After eight and a half hours Marissa awoke to good news; her surgeons were able to remove all of the tumor with no complications, and she would not need a liver transplant.
The newly formed Liver Cancer Program at Smilow Cancer Hospital, led by Mario Strazzabosco, MD, PhD, Professor of Medicine, is dedicated to diagnosing liver cancer early, when treatment is optimal. “Marissa’s case illustrates the complexities around the management of HCC and how the application of a multidisciplinary approach to care can lead to success against any odds,” commented Dr. Strazzabosco. “The success of Marissa’s case is the result of a profound knowledge of the standard of care and the ability to think out of the box when needed.”

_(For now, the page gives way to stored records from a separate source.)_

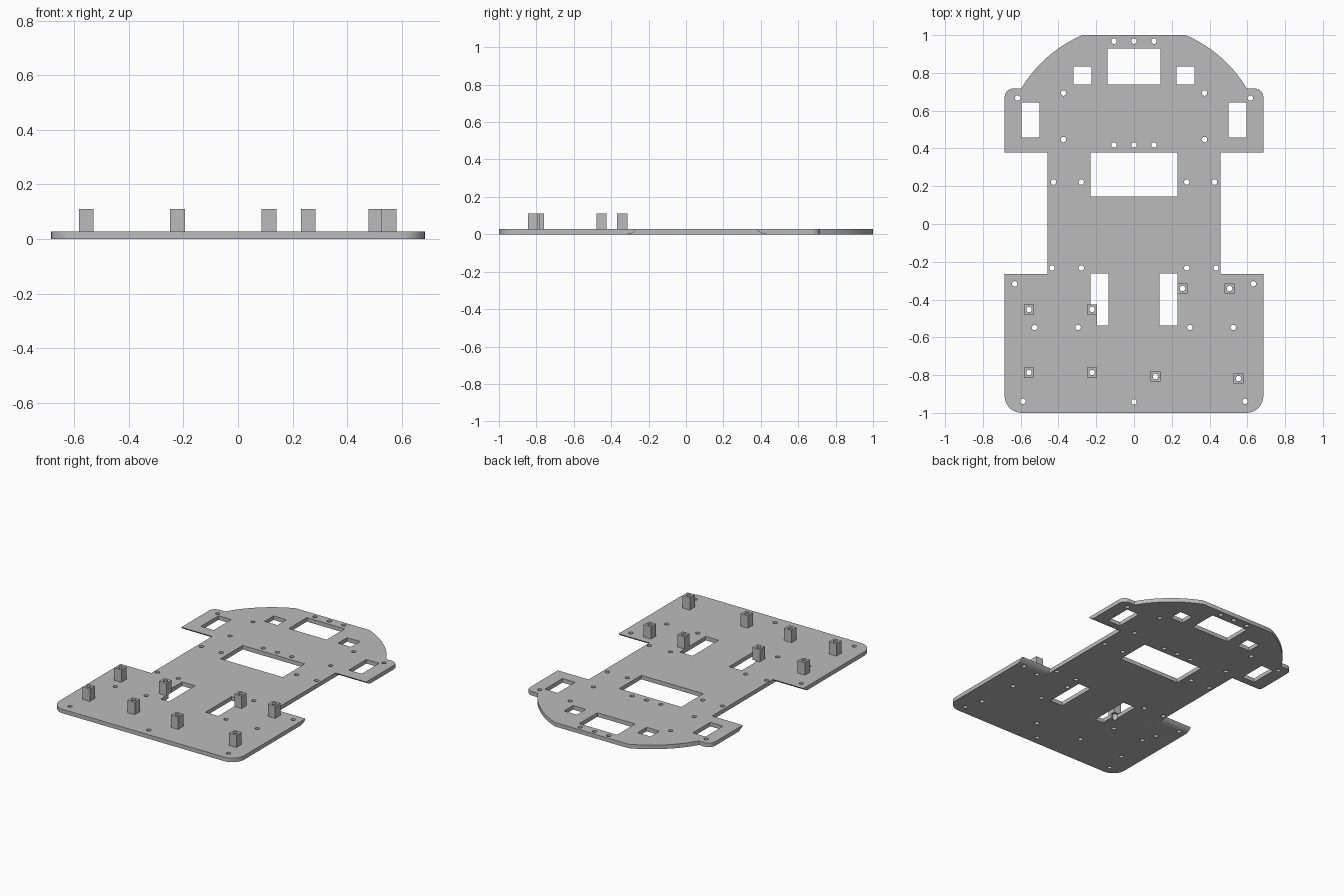
import bpy, bmesh
from math import sin, cos, asin, atan2, pi, radians

cube = bpy.data.objects.get("Cube")
if cube:
    bpy.data.objects.remove(cube, do_unlink=True)

THICK, TOP = 0.027, 0.11
WING, BODY, REAR_EDGE, FRONT_EDGE = 0.685, 0.457, -0.264, 0.378

grey = bpy.data.materials.new("plain grey")
grey.use_nodes = True
grey.diffuse_color = (0.5, 0.5, 0.5, 1)
grey.node_tree.nodes["Principled BSDF"].inputs["Base Color"].default_value = (0.5, 0.5, 0.5, 1)


def arc(cx, cy, r, a, b, n):
    return [(cx + r * cos(a + (b - a) * i / n), cy + r * sin(a + (b - a) * i / n))
            for i in range(n + 1)]


def rect(x0, x1, y0, y1):
    return [(x0, y0), (x1, y0), (x1, y1), (x0, y1)]


def flip(points):
    return [(-x, y) for x, y in reversed(points)]


def prisms(name, outlines, low, high, along_x=False):
    """Extrude closed outlines from low to high, along z or along x."""
    bm = bmesh.new()
    for pts in outlines:
        rings = [[bm.verts.new((h, *p) if along_x else (*p, h)) for p in pts]
                 for h in (low, high)]
        bm.faces.new(rings[0])
        bm.faces.new(rings[1])
        for i in range(len(pts)):
            j = (i + 1) % len(pts)
            bm.faces.new((rings[0][i], rings[0][j], rings[1][j], rings[1][i]))
    bmesh.ops.recalc_face_normals(bm, faces=bm.faces)
    mesh = bpy.data.meshes.new(name)
    bm.to_mesh(mesh)
    bm.free()
    obj = bpy.data.objects.new(name, mesh)
    bpy.context.collection.objects.link(obj)
    mesh.materials.append(grey)
    return obj


def cut(obj, cutters):
    for c in cutters:
        mod = obj.modifiers.new("cut", 'BOOLEAN')
        mod.operation, mod.solver, mod.object = 'DIFFERENCE', 'EXACT', c
    bpy.context.view_layer.update()
    done = bpy.data.meshes.new_from_object(
        obj.evaluated_get(bpy.context.evaluated_depsgraph_get()))
    obj.modifiers.clear()
    obj.data = done


# Plate outline, right-hand half mirrored
nose_y, nose_r = 0.36, 0.696
start = atan2(0.717 - nose_y, 0.598)
end = asin((1 - nose_y) / nose_r)
half = (arc(WING - 0.09, -0.91, 0.09, -pi / 2, 0, 8)
        + [(WING, REAR_EDGE), (BODY, REAR_EDGE), (BODY, FRONT_EDGE), (WING, FRONT_EDGE)]
        + arc(WING - 0.045, 0.672, 0.045, 0, pi / 2, 6)
        + arc(0, nose_y, nose_r, start, end, 14))
plate = prisms("base_plate", [half + flip(half)], 0, THICK)

# Windows and slots
windows = [rect(-0.14, 0.14, 0.738, 0.929), rect(-0.23, 0.23, 0.145, FRONT_EDGE),
           rect(0.135, 0.23, -0.537, -0.262)]
for r in (rect(0.225, 0.32, 0.738, 0.833), rect(0.5, 0.595, 0.458, 0.643)):
    windows += [r, flip(r)]
windows.append([(-0.23, -0.262), (-0.23, -0.455), (-0.196, -0.455),
                (-0.196, -0.537), (-0.135, -0.537), (-0.135, -0.262)])

# Screw holes, mirrored pairs then centre ones
paired = [(0.106, 0.968), (0.616, 0.667), (0.373, 0.693), (0.373, 0.447),
          (0.106, 0.418), (0.426, 0.222), (0.279, 0.222), (0.434, -0.233),
          (0.279, -0.233), (0.632, -0.317), (0.526, -0.548), (0.296, -0.548),
          (0.588, -0.939)]
centres = [(s * x, y) for x, y in paired for s in (-1, 1)]
centres += [(0, 0.968), (0, 0.418), (0, -0.942)]
posts = [(-0.556, -0.452), (-0.222, -0.452), (-0.556, -0.786), (-0.222, -0.786),
         (0.257, -0.341), (0.506, -0.341), (0.114, -0.807), (0.553, -0.818)]


def hole(x, y):
    return arc(x, y, 0.0145, 0, 2 * pi, 20)[:-1]


window_cutter = prisms("window_cutter", windows, -0.1, 0.1)
hole_cutter = prisms("hole_cutter", [hole(*c) for c in centres + posts], -0.1, 0.2)

# Rounded undersides on the inner edges of the wings
R = 0.07
sweep = asin(((2 * R * THICK - THICK ** 2) ** 0.5) / R)
run = R * sin(sweep)
rear = arc(REAR_EDGE - run, R, R, -pi / 2, -pi / 2 + sweep, 8)
rear += [(REAR_EDGE + 0.03, THICK), (REAR_EDGE + 0.03, -0.03), (REAR_EDGE - run, -0.03)]
shift = REAR_EDGE + FRONT_EDGE
front = [(shift - y, z) for y, z in rear]
edge_cutters = [prisms("edge_cutter", [rear, front], *span, along_x=True)
                for span in ((BODY, 0.8), (-0.8, -BODY))]

cut(plate, [window_cutter, hole_cutter] + edge_cutters)

# Hollow square standoffs
objects = [plate]
for i, (x, y) in enumerate(posts):
    s = 0.027
    post = prisms(f"standoff_{i + 1}", [rect(x - s, x + s, y - s, y + s)], THICK, TOP)
    cut(post, [hole_cutter])
    objects.append(post)

for c in [window_cutter, hole_cutter] + edge_cutters:
    bpy.data.objects.remove(c, do_unlink=True)

# Smooth the rounded walls, keep real edges sharp
bpy.ops.object.select_all(action='DESELECT')
for o in objects:
    o.select_set(True)
bpy.context.view_layer.objects.active = plate
bpy.ops.object.shade_smooth_by_angle(angle=radians(25))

Marissa’s care team followed her closely and never stopped exploring new options for her. This continued, and a year after surgery a CAT scan of the chest revealed a growth on the left lower lobe of her lung; the HCC had returned. Thoracic surgeon, Dr. Frank Detterbeck, was able to remove the lesion, along with a benign lesion that had been discovered earlier, but a later scan showed two more small growths. These were also resected, but she experienced complications from the multiple surgeries, and suffered a lung collapse. When more growth was found in the lung, another surgery was not an option and a clinical trial had proved too toxic for her body to handle. That is when they turned to Dr. Kimberly Johung in the Department of Radiotherapy at Smilow.
Marissa continued to work while receiving radiation therapy and subsequent tests showed that her Alpha-fetoprotein (AFP), a tumor marker to help detect and diagnose cancers of the liver, had dropped to a safe level. Marissa herself works as a radiology nurse in the YNHH Health System. She shares her story and patients trust that she understands what they are going through. “I feel like God has put me here to be with these patients as they go through a similar journey,” said Marissa. “My faith played a crucial role in my recovery, and helped me through the dark times. I hope that I can be that support for someone else.” Marissa also attributes her recovery and renewed health to the healthy eating habits she implemented into her everyday life.
While visiting the Philippines, Marissa discussed the family’s history of liver disease, which she had always assumed was from alcohol use. However, due to the presentation of Marissa’s case, it is suspected that her mother was a carrier for Hepatitis B and unknowingly passed it to Marissa during pregnancy or childbirth. Hepatitis B is a known cause of liver cancer, as are metabolic syndromes and alcoholic liver disease.
Marissa will continue to be treated with antivirals and followed closely for any signs of recurrence by her hepatologists at Smilow. Her daughter is now seven years old. She grew up with her mother constantly going to doctor’s appointments and spending time in the hospital, but with the support of family, they have both made it through a difficult journey. Marissa commented that she feels as though her daughter knew when she was finally feeling better.
“She had never been one to ask me to carry her before, but one day she looked up at me and begged for me to pick her up. It was a very special moment. I show her pictures of when I was sick, mommy with no hair, and she knows what I have been through and that I plan to be here for her for a long time,” said Marissa. “This was a long journey for all of us, full of obstacles and setbacks. I always tell people that I was treated at the best hospital, with the best doctors. They never gave up on me, and I am so thankful that they kept believing my life was worth saving.”